A possible reduction of value-added tax on restaurants and other food oulets from 23 percent to 13 percent in line with industry demands would entail a decline in public revenues by 26 million euros this year and an increase by 53 million euros next year, while sending turnover soaring, according to a study delivered to the prime minister.
The report drafted by the Finance Ministry suggests that if the VAT had been reduced from April 1, it would have created an increase in turnover by 1.04 billion euros this year and by 931 million euros in 2014, i.e. 2 billion euros until the end of 2014. Ministry officials underscore the multiplying effect this would have on public revenues, social security funds and employment.
In strict fiscal terms, the revenues lost from VAT until end-2014 would amount to 62 million euros, but the medium- and long-term benefits would be far greater. Finance Minister Yannis Stournaras said on Thursday that “this is an issue that we will discuss again in June if the revenues go well and we are within our fiscal targets. If we fail somewhere – say by 200 million euros – we will unfortunately have to cut it from somewhere else.”
Stournaras is worried that this issue may well meet resistance from the country’s creditors. However, government officials as well as market professionals say that the loss of 62 million euros is very small, especially compared with the revenue shortfall from the estimates for receipts from VAT on food services, as Alternate Finance Minister Christos Staikouras had also told Kathimerini last month.
He said that a comparison of the period of September 2010 to August 2011 and September 2011 to August 2012, showed that additional VAT revenues from restaurants, tavernas, fast-food sellers and other related businesses amounted to no more than 160 million euros, against an original forecast for 1 billion euros which was later revised to 800 million.
The association of food catering professionals (SEPOA) stresses that the VAT hike has seen their sector’s turnover slide by 40 percent, with over 4,000 enterprises shutting down and more than 30,000 jobs lost. Popular foreign chains have also departed from Greece or reduced their branch networks.
The government is also concerned about the problem of tax evasion in the sector, which is said to have increased since the VAT rise.
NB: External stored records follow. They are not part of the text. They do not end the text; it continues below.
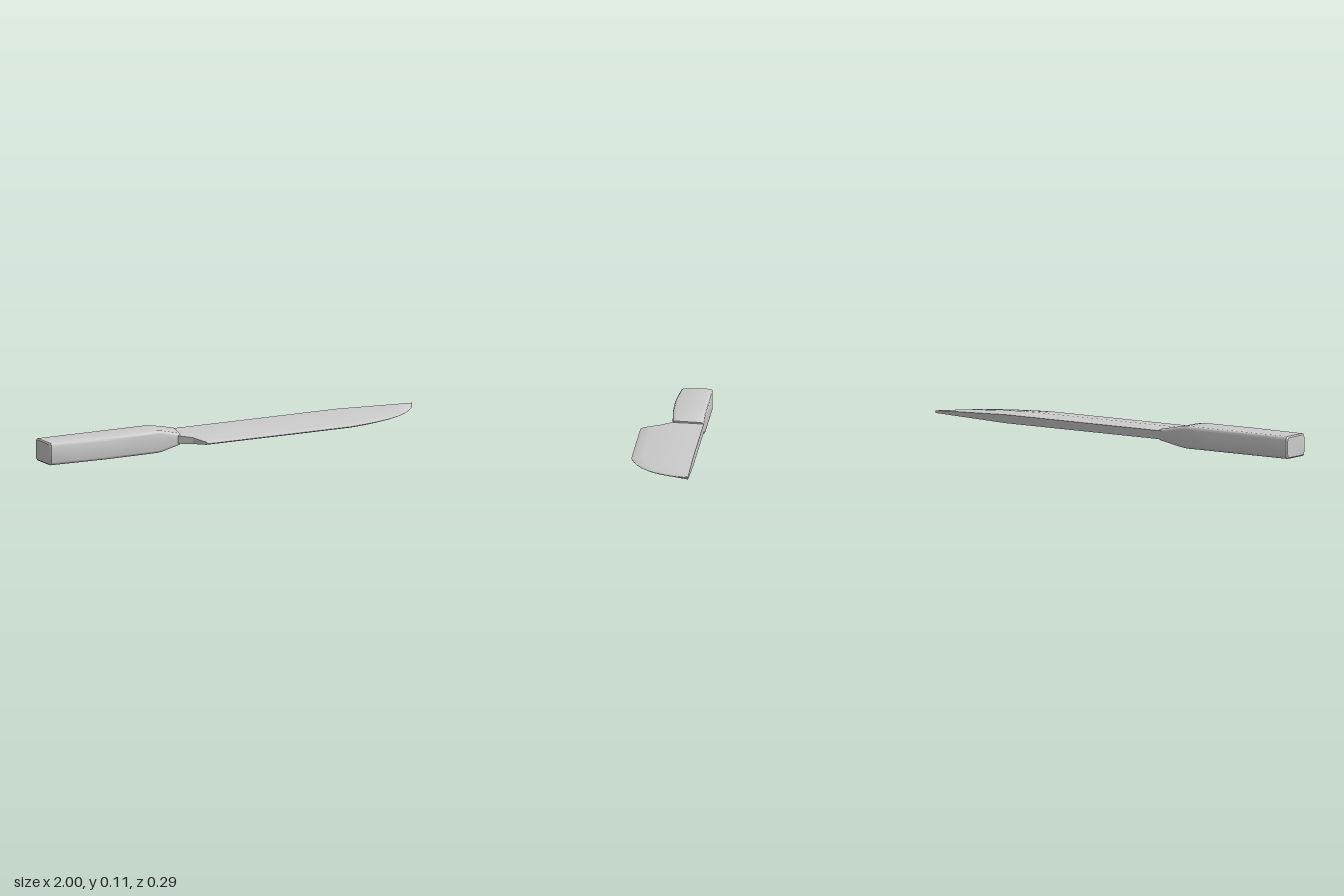
import * as THREE from 'three';
import { toCreasedNormals } from 'three/addons/utils/BufferGeometryUtils.js';

const MID = 0.053; // height of the knife's middle plane
const BACK = -0.147; // z of the spine

// Mirrors an upper half-section [x, z, halfThickness] (back to front) into a closed ring.
function ring(upper) {
  const top = upper.map(([x, z, h]) => [x, MID + h, z]);
  const bottom = upper.map(([x, z, h]) => [x, MID - h, z]).reverse();
  return [...top, ...bottom];
}

// Skins rings along x and closes both ends with strips.
function loft(rings, crease) {
  const n = rings[0].length;
  const index = [];
  const quad = (a, b, c, d) => index.push(a, b, c, a, c, d);
  for (let i = 0; i < rings.length - 1; i++) {
    for (let j = 0; j < n; j++) {
      const k = (j + 1) % n;
      quad(i * n + j, i * n + k, (i + 1) * n + k, (i + 1) * n + j);
    }
  }
  const last = (rings.length - 1) * n;
  for (let j = 0; j < n / 2 - 1; j++) {
    quad(n - 1 - j, n - 2 - j, j + 1, j);
    quad(last + j, last + j + 1, last + n - 2 - j, last + n - 1 - j);
  }
  const geometry = new THREE.BufferGeometry();
  geometry.setAttribute('position', new THREE.Float32BufferAttribute(rings.flat(2), 3));
  geometry.setIndex(index);
  return toCreasedNormals(geometry, crease);
}

// Handle section: a rectangle with rounded corners, its end optionally slanted.
function handleRing([x, front, half, inset = 0, slant = 0]) {
  const back = BACK + inset;
  const f = front - inset;
  const h = half - inset;
  const r = 0.014;
  const points = [];
  for (let i = 0; i <= 3; i++) {
    const a = (i / 3) * Math.PI / 2;
    points.push([back + r * (1 - Math.cos(a)), h - r * (1 - Math.sin(a))]);
  }
  for (let i = 0; i <= 3; i++) {
    const a = (i / 3) * Math.PI / 2;
    points.push([f - r * (1 - Math.sin(a)), h - r * (1 - Math.cos(a))]);
  }
  return ring(points.map(([z, y]) => [x - slant * (z - back) / (f - back), z, y]));
}

// Blade section: thick at the spine, thinning to a ground cutting edge.
const ROWS = [[0, 1], [0.25, 1], [0.5, 0.95], [0.68, 0.75], [0.82, 0.55], [0.955, 0.33], [1, 0.03]];
function bladeRing([x, edge], heel) {
  const half = 0.02 - 0.014 * THREE.MathUtils.clamp((x - 0.6) / 0.4, 0, 1);
  return ring(ROWS.map(([t, k], i) => [heel ? heel[i] : x, BACK + t * (edge - BACK), half * k]));
}

export function createModel() {
  const group = new THREE.Group();
  const material = new THREE.MeshStandardMaterial({ color: 0xcccccc });

  // Handle: x, front z, half thickness, inset, slant
  const handle = new THREE.Mesh(loft([
    [-1, 0, 0.053, 0.006],
    [-0.994, 0.001, 0.053],
    [-0.85, 0.008, 0.053],
    [-0.7, 0.013, 0.053],
    [-0.55, 0.011, 0.053],
    [-0.42, 0.007, 0.053, 0, 0.01],
    [-0.385, 0.005, 0.049, 0, 0.015],
    [-0.27, 0.001, 0.027, 0, 0.04],
  ].map(handleRing), 0.6), material);
  handle.name = 'handle';
  group.add(handle);

  // Blade: x and z of the cutting edge; the heel is notched below the handle
  const heel = [-0.33, -0.33, -0.325, -0.272, -0.26, -0.245, -0.24];
  const edge = [
    [-0.2, 0.147], [0.2, 0.147], [0.52, 0.146], [0.6, 0.131], [0.68, 0.111], [0.76, 0.083],
    [0.83, 0.047], [0.885, 0.006], [0.925, -0.036], [0.96, -0.077], [0.985, -0.115], [1, -0.144],
  ];
  const blade = new THREE.Mesh(loft([
    bladeRing([-0.24, 0.147], heel),
    ...edge.map((point) => bladeRing(point)),
  ], 0.5), material);
  blade.name = 'blade';
  group.add(blade);

  return group;
}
Proposals for cracking down on tax evasion include connecting restaurant tills to the Finance Ministry’s online Taxis system and imposing stiffer fines on dodgers.